The Intern is an enjoyable, but relatively benign generation gap dramedy. It is a Nancy Meyers movie meaning you should generally know what to expect, which makes it all the more surprising when The Intern turns out to have a higher goal than the lighthearted fantasy of a rich white woman having an affair at a beach house in The Hamptons (Something’s Gotta Give) or another rich white woman encountering romance while remodeling her gorgeous house (It’s Complicated). There is still a degree of fantasy at play (who wouldn’t love having Robert De Niro around to offer sage wisdom when you really need it?), but it’s a pleasant fantasy to indulge when The Intern has a little more to say, even if you’re left with the sense that Meyers could have dug a little deeper into the material.
Here are two choice, Intern-specific quotes from Meyers’ Vulture interview:
But the houses have become like characters in your films.
That’s what I think, but there’s an awful lot of attention paid to these things and architecture porn and all that stuff. On this movie, I’ll talk about it. I know it’s there. I know I spend a lot of time on it. I like houses. You can see it from my own place. I even like paintings of interiors. If you look around my house, you’ll see there’s a lot of interior paintings. I like to visit houses. If I go to a city I’ve not been to before, I find out, who lives here? I go to their house. I love the Dickens house. I will check out people that I admire and I’ll see where they live and, when I go to that city, I’ll drive by. I don’t know what it is. I’m not alone in being fascinated by how people live.
Not that sexism doesn’t exist in the movie. A character calls Hathaway’s company a “chick site.” Did you include that because people have called your movies chick flicks?

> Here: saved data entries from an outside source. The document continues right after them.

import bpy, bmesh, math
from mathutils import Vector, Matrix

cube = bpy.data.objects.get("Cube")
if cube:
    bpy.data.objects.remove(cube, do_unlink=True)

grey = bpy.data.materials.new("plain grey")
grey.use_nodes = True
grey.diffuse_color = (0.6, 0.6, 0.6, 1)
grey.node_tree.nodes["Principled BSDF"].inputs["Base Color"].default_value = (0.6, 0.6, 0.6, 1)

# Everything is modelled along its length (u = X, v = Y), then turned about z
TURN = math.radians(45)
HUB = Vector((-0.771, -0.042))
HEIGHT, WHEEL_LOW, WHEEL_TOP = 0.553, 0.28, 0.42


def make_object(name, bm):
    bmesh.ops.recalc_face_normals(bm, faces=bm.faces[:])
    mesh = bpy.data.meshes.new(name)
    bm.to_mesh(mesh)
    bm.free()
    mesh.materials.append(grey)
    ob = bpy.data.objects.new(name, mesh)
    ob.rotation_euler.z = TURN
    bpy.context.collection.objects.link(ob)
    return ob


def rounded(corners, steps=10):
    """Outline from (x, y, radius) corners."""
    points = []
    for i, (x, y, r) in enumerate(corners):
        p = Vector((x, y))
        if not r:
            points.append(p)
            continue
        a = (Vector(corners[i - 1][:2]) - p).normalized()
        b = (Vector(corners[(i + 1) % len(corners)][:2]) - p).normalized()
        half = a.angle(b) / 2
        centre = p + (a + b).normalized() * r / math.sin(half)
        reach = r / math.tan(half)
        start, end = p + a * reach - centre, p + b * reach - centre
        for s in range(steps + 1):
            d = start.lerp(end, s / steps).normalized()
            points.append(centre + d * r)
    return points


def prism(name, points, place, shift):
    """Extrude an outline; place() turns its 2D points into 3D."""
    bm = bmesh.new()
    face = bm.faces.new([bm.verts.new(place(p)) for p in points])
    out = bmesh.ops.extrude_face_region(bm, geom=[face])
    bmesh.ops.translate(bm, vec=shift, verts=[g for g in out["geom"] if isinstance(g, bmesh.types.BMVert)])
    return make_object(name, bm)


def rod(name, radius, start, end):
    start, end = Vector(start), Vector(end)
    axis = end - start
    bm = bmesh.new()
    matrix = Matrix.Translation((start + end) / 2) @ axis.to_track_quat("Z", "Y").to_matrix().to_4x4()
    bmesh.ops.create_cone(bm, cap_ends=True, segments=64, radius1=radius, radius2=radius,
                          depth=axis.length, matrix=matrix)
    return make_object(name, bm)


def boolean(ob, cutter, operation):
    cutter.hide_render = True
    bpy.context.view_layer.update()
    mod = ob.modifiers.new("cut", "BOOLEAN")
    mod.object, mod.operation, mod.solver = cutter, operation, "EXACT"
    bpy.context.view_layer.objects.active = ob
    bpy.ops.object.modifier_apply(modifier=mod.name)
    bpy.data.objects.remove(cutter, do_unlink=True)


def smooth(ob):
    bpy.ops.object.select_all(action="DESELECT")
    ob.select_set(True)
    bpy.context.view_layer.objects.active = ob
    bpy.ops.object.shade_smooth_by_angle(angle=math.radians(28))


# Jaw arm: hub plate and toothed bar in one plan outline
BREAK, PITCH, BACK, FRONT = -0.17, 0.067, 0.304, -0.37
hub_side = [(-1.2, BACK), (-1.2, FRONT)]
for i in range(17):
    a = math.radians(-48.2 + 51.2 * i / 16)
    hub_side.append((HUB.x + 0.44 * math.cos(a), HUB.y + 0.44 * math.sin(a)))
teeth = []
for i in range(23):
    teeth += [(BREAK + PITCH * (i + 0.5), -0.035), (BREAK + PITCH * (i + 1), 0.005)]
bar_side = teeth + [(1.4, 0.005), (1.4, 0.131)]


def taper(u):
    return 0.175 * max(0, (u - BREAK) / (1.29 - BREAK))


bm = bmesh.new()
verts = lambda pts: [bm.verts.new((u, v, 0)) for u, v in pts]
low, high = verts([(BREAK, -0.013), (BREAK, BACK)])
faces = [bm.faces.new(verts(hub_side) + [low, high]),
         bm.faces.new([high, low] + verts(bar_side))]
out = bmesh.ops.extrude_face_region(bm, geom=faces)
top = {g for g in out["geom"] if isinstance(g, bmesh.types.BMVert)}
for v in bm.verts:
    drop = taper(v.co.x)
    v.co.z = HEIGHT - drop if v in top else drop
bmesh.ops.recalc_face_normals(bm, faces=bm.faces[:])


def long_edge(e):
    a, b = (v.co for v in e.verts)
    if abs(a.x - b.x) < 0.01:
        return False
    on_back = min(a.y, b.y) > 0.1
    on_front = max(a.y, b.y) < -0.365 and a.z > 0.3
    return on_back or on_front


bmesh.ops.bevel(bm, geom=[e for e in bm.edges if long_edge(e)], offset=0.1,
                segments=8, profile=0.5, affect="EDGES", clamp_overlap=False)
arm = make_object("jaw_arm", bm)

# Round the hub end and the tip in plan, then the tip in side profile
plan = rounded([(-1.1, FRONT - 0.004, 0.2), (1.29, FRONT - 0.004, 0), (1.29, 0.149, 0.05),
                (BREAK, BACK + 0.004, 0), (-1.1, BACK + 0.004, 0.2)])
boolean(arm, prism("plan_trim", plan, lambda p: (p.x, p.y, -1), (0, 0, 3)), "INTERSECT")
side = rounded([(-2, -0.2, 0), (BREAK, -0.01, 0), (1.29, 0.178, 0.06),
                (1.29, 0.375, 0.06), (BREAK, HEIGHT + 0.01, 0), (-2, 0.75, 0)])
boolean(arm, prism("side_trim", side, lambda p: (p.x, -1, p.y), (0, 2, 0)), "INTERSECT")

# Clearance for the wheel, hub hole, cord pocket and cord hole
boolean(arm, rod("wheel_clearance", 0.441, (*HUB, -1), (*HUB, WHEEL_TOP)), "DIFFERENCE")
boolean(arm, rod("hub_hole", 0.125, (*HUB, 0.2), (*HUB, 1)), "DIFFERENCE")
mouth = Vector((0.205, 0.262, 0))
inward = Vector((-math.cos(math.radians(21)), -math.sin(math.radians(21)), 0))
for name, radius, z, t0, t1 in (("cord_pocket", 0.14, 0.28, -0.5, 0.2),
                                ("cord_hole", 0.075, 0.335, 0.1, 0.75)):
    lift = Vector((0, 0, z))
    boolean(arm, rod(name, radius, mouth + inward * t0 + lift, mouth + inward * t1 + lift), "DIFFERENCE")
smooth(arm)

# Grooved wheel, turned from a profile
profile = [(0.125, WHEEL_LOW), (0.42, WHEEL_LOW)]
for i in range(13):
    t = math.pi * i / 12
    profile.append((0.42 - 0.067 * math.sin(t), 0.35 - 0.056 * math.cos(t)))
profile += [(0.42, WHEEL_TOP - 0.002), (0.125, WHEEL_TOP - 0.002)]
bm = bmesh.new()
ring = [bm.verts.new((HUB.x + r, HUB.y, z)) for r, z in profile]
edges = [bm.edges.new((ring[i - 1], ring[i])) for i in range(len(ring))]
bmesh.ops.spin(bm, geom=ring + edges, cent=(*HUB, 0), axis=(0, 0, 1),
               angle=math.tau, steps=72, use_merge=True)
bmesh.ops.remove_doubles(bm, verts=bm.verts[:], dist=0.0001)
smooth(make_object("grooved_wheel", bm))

For sure. And somehow there’s a judgment attached to it, and that judgment is never applied to films that men also go to, though I don’t think my movies are just attended by women. I read it in reviews or just snarky comments you can read online. Over the years, it’s been hard to get male movie stars to be in a movie if a woman’s the lead, where a great, great movie star, a woman, will be in a movie where the man’s the lead. So there’s just not parity there, we’re not on equal footing.